The Cawood Sword, found in the River Ouse at Cawood, near York, is only the fifth sword of its type to be found and by far the best preserved.

It remains nearly fully intact with little rust and has many of its original features clearly visible, including a mysterious inscription that has never been solved.

After 50 years in private hands the sword has now been acquired by the Yorkshire Museum, in York, where it will go on show for the first time in its home county this week.

Andrew Morrison, curator of archaeology at the museum, said: "This is an outstanding sword, one of the best preserved Viking swords ever found. It's in amazing condition and it is hard to believe it is nearly 1,000 years old.
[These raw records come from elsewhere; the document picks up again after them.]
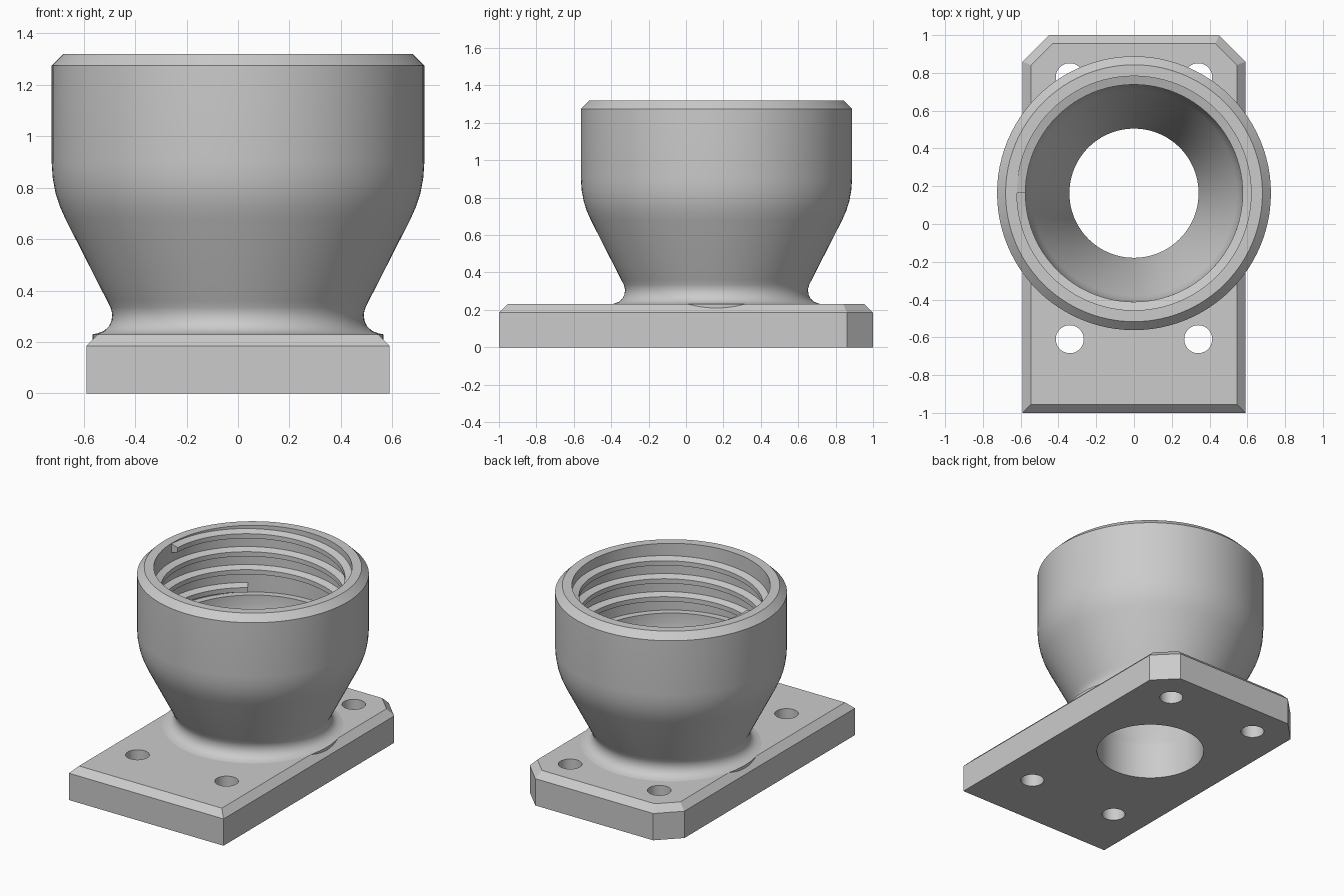
import bpy, bmesh
from math import sin, cos, pi, radians

if "Cube" in bpy.data.objects:
    bpy.data.objects.remove(bpy.data.objects["Cube"])

CUP_Y = 0.163
BORE = 0.342
SIDES = 96

grey = bpy.data.materials.new("plain grey")
grey.use_nodes = True
grey.diffuse_color = (0.6, 0.6, 0.6, 1)
grey.node_tree.nodes["Principled BSDF"].inputs["Base Color"].default_value = grey.diffuse_color


def finish(bm, name, recalc=True):
    if recalc:
        bmesh.ops.recalc_face_normals(bm, faces=bm.faces)
    mesh = bpy.data.meshes.new(name)
    bm.to_mesh(mesh)
    bm.free()
    mesh.materials.append(grey)
    obj = bpy.data.objects.new(name, mesh)
    bpy.context.collection.objects.link(obj)
    return obj


def smooth(obj):
    bpy.ops.object.select_all(action='DESELECT')
    obj.select_set(True)
    bpy.context.view_layer.objects.active = obj
    bpy.ops.object.shade_smooth_by_angle(angle=radians(28))


def bridge(bm, a, b, closed):
    for i in range(len(a) if closed else len(a) - 1):
        j = (i + 1) % len(a)
        bm.faces.new((a[i], a[j], b[j], b[i]))


# Base plate: clipped back corners and a chamfered top edge
W, H, LIP = 0.59, 0.23, 0.045
half = [(W, -1), (W, 0.86), (0.45, 1)]
half_top = [(W - LIP, LIP - 1), (W - LIP, 0.841), (0.431, 1 - LIP)]


def outline(pts, z):
    return [(x, y, z) for x, y in pts] + [(-x, y, z) for x, y in reversed(pts)]


bm = bmesh.new()
rings = [[bm.verts.new(p) for p in outline(pts, z)]
         for pts, z in ((half, 0), (half, H - LIP), (half_top, H))]
for lower, upper in zip(rings, rings[1:]):
    bridge(bm, lower, upper, True)
bm.faces.new(rings[0])
bm.faces.new(rings[-1])
plate = finish(bm, "base_plate")

# Central bore and four screw holes
bm = bmesh.new()
holes = [(0, CUP_Y, BORE, SIDES)]
holes += [(sx * 0.34, y, 0.074, 48) for sx in (-1, 1) for y in (-0.61, 0.777)]
for x, y, r, n in holes:
    made = bmesh.ops.create_cone(bm, cap_ends=True, segments=n,
                                 radius1=r, radius2=r, depth=1)
    bmesh.ops.translate(bm, verts=made["verts"], vec=(x, y, 0))
cutter = finish(bm, "hole_cutter")
cutter.hide_render = True
mod = plate.modifiers.new("holes", 'BOOLEAN')
mod.object = cutter
mod.operation = 'DIFFERENCE'
mod.solver = 'EXACT'
bpy.context.view_layer.objects.active = plate
plate.select_set(True)
bpy.ops.object.modifier_apply(modifier=mod.name)
bpy.data.objects.remove(cutter)
smooth(plate)

# Cup: turned from an inner funnel, socket, rim and outer wall
profile = [(BORE, H), (BORE, 0.26), (0.545, 0.68), (0.565, 0.74), (0.575, 0.8),
           (0.575, 0.86), (0.62, 0.86), (0.62, 1.32), (0.68, 1.32),
           (0.725, 1.275), (0.725, 0.9), (0.721, 0.84), (0.71, 0.78),
           (0.694, 0.73), (0.672, 0.68), (0.509, 0.36), (0.496, 0.335),
           (0.489, 0.31), (0.492, 0.283), (0.503, 0.26), (0.522, 0.243),
           (0.545, 0.234), (0.565, 0.23), (0.565, 0.2)]
bm = bmesh.new()
angles = [2 * pi * i / SIDES for i in range(SIDES)]
rings = [[bm.verts.new((r * cos(a), r * sin(a) + CUP_Y, z)) for a in angles]
         for r, z in profile]
for lower, upper in zip(rings, rings[1:]):
    bridge(bm, upper, lower, True)
smooth(finish(bm, "threaded_cup", recalc=False))

# Internal thread: a trapezoid swept along a helix
PITCH, START_Z = 0.124, 0.895
section = [(0.63, -0.034), (0.575, -0.016), (0.575, 0.016), (0.63, 0.034)]
turns = 3 + 52 / 360
steps = int(turns * SIDES)
bm = bmesh.new()
rings = []
for i in range(steps + 1):
    t = turns * i / steps
    a = radians(128) + 2 * pi * t
    rings.append([bm.verts.new((r * cos(a), r * sin(a) + CUP_Y,
                                START_Z + PITCH * t + dz)) for r, dz in section])
for lower, upper in zip(rings, rings[1:]):
    bridge(bm, lower, upper, True)
bm.faces.new(rings[0])
bm.faces.new(rings[-1])
smooth(finish(bm, "inner_thread"))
"The combination of its age, condition and the mysterious inscription make it a really important acquisition for the museum, especially as it was originally found close by.
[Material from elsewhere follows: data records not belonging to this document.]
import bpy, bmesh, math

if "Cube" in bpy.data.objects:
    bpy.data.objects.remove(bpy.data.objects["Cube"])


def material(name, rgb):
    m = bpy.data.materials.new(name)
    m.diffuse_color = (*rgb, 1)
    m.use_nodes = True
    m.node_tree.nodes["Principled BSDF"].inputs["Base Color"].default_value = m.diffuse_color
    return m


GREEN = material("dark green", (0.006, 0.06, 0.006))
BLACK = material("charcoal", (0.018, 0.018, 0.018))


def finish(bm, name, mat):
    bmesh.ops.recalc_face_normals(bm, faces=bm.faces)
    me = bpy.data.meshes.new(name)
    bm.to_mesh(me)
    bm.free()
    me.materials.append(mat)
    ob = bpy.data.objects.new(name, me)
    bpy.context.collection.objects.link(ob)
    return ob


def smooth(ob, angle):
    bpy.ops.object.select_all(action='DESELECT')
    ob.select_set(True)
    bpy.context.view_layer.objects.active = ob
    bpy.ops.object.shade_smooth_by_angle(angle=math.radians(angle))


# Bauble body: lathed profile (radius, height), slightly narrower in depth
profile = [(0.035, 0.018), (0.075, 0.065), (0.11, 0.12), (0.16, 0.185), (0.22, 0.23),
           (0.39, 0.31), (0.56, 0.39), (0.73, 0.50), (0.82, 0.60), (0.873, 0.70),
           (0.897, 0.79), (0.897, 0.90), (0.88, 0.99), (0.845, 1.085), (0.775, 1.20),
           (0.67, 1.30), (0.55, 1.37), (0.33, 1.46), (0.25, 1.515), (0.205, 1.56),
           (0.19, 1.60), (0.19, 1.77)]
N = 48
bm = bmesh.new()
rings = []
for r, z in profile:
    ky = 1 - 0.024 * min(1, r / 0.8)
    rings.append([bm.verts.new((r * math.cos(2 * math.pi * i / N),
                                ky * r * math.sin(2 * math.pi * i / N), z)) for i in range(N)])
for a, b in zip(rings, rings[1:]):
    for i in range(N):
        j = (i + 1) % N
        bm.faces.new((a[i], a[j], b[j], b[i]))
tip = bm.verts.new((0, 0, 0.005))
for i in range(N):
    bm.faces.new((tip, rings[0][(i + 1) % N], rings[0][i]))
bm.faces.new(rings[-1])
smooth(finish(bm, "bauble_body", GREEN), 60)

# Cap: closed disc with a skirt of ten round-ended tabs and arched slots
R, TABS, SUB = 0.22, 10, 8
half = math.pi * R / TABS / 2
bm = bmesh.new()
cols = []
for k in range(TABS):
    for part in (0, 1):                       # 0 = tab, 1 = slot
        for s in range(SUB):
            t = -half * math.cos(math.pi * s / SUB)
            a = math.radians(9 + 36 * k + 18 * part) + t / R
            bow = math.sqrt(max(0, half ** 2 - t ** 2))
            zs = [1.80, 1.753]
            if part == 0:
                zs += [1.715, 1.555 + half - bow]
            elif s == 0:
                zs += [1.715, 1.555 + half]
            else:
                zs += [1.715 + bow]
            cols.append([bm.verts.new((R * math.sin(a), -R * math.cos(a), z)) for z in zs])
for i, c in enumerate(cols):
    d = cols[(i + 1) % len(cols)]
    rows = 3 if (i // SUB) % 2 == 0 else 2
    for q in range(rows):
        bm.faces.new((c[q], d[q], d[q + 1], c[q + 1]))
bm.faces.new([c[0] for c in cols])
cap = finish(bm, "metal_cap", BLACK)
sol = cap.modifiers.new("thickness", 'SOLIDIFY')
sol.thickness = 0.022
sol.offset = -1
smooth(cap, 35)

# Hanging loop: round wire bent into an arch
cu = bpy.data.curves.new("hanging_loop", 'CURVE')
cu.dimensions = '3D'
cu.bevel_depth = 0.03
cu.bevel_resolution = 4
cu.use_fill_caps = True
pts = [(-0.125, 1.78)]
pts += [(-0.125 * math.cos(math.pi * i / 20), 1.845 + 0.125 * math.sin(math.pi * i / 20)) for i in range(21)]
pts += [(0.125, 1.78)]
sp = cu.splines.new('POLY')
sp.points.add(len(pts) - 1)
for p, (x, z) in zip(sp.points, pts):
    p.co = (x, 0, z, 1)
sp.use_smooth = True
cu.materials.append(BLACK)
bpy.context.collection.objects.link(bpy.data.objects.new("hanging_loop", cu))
"We are thrilled that it is coming back to Yorkshire where it belongs."

The sword was found in the late 19th century in the river, but the exact date and circumstances of its find remain a mystery.

Andrew said: "We are really keen to get the people of Cawood involved in finding out more about this sword.

"The Cawood Castle Garth Group has already been extremely helpful and we look forward to working with them to try and find out as much as we can about it."

Because the sword has been in the hands of private collectors for more than 50 years, Andrew is also keen to apply modern science, such as X-rays, to it to see that will reveal anything new.

The sword will be on display for two weeks from tomorrow until January 7 before it is removed for conservation and research reasons.

However, it will be going back on show in time for the Jorvik Viking Festival in February 2008.

The Cawood Sword can be dated to 1100. It is unclear how the sword ended up in the River Ouse, but it was found close to Cawood Castle which was the summer palace for the Archbishop of York who may have also owned the sword at some point.

The site was, at an earlier time, a Viking Lord's manor house.